performance monitor and check the paging rate (*) during typical operation
in Photoshop. If you see many pagins and pageouts (more than a couple per
second), the OS's VM system is moving stuff in and out from disk, so you
need to reduce Photoshop's memory slider.

If you can't find a point that gives you a 95+% efficiency and a very low
paging rate, you need to add RAM. Remember you have to restart Photoshop
after moving the memory slider for changes to take effect.

(*) To check the paging rate on OS X, open a terminal window and enter
"top". That's the Unix performance monitor. At the bottom of the first clump
of info is a line that will look like:
VM: 3.47G + 3.62M 47818(0) pageins, 107895(0) pageouts

The numbers in parentheses before pageins and pageouts are the number of
disk read and write operations over the last five seconds (the display will
update every 5 seconds).

On Windows, run Administrative Tools->Performance, and add a performance
counter (right click on the graph area and pick, "add counters..."). The
counter you want is in the Memory "performance object" and is called
Pages/sec.

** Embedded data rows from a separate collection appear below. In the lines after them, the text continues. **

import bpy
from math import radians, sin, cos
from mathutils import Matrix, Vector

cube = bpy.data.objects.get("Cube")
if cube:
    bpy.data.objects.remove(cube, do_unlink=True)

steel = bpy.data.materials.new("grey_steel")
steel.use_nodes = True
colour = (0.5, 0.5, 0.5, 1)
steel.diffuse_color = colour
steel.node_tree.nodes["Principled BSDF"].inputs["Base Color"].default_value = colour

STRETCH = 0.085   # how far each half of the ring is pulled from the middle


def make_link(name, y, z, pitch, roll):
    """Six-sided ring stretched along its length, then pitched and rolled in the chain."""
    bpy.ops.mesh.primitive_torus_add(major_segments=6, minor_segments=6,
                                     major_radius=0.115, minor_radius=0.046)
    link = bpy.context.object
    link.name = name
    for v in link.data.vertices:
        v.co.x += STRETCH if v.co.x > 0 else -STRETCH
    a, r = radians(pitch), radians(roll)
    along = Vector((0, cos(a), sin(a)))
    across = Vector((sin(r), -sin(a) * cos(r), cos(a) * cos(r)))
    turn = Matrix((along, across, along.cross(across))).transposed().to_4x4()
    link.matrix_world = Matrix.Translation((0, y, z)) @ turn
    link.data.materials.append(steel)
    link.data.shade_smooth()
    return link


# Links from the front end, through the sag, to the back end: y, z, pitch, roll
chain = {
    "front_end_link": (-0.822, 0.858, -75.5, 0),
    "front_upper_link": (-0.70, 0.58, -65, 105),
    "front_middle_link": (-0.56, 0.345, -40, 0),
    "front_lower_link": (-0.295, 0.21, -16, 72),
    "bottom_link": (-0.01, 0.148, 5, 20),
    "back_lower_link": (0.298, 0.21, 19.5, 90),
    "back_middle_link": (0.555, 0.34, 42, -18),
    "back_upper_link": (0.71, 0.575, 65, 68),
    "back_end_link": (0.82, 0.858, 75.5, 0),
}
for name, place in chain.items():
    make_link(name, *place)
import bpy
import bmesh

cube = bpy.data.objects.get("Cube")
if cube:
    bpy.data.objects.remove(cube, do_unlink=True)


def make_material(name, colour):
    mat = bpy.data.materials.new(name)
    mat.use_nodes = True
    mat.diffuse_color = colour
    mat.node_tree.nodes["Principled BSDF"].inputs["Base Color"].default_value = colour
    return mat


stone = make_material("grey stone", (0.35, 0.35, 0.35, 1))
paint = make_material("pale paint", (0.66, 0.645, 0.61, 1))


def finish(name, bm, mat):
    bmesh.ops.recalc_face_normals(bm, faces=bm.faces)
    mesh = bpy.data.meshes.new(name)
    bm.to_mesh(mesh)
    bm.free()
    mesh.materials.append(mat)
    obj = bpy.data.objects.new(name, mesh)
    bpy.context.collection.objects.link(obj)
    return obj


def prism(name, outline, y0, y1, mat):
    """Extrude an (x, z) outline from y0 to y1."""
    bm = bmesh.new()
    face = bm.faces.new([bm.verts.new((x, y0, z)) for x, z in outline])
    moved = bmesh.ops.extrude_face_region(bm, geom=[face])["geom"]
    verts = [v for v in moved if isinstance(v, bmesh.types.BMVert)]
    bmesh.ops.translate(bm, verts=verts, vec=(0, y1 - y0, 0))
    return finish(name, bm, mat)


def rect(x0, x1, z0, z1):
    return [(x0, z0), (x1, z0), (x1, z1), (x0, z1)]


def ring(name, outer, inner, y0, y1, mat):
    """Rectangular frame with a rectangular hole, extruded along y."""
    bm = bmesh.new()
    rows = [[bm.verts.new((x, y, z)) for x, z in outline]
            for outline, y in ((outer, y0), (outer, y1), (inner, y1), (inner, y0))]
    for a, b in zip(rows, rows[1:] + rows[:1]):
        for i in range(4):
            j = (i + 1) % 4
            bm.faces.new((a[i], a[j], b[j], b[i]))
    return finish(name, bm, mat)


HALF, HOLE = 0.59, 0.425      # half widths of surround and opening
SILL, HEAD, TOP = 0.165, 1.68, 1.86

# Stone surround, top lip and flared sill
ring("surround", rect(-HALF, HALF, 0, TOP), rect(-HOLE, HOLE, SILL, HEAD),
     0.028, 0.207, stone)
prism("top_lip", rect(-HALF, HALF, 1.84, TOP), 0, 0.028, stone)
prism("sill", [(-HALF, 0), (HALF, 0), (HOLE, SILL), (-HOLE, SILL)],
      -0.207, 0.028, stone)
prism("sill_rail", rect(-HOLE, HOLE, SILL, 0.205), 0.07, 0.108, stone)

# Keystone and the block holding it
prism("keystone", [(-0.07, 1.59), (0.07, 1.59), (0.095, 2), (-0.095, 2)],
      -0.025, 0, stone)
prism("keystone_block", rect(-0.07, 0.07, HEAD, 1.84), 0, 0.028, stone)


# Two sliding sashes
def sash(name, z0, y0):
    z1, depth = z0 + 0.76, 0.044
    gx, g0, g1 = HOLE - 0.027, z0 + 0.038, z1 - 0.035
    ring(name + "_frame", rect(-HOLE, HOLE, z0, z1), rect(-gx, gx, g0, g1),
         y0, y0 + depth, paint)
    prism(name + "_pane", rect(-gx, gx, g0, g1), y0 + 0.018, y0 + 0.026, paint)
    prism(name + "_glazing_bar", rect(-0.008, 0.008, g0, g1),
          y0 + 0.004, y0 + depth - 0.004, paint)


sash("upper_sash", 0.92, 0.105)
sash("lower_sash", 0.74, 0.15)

We're working with the OS vendors to remove the need for the memory slider
in the future.

Russell Williams
Photoshop Engineering Manager


... this thread contains expert advice from Jeff Schewe.




sign-up now


Imagine being able to ask any one of TEN of the leading industry experts in the digital imaging field any question for just pennies a day...well stop imagining and sign-up now! member login

Login with an existing account.
E-mail:
Password:

Forgot your password?
CLICK HERE

calendar

May 2004
S M T W T F S
            1
2 3 4
5
6
7
8
9
10
11 12
13
14 15
16
17
18
19
20
21
22
23
24 25 26 27
28
29
30 31          
June 2004
S M T W T F S
    1 2 3 4 5
6 7 8 9 10 11 12
13
14
15
16
17
18
19
20 21 22 23 24 25 26
27 28 29 30      
 

Upcoming Events


The ClearFocus Studio
    5/13/04 at 12:00 PM
DIGITAL WORKFLOW, NOT WORKslow (A D-65 workshop led by IR expert Seth Resnick)
    5/16/04 at 9:00 AM to 5/22/04
Article - Tutorial
    5/17/04 at 5:00 PM
Photo Imaging World 2004
    5/21/04 at 9:00 AM to 5/23/04
Article - Tutorial
    5/21/04 at 5:00 PM

...see more upcoming events

imagingrevue Members receive special discounts on most events listed in calendar

  


customer.support@ imagingrevue.com
Privacy Policy
Terms of Service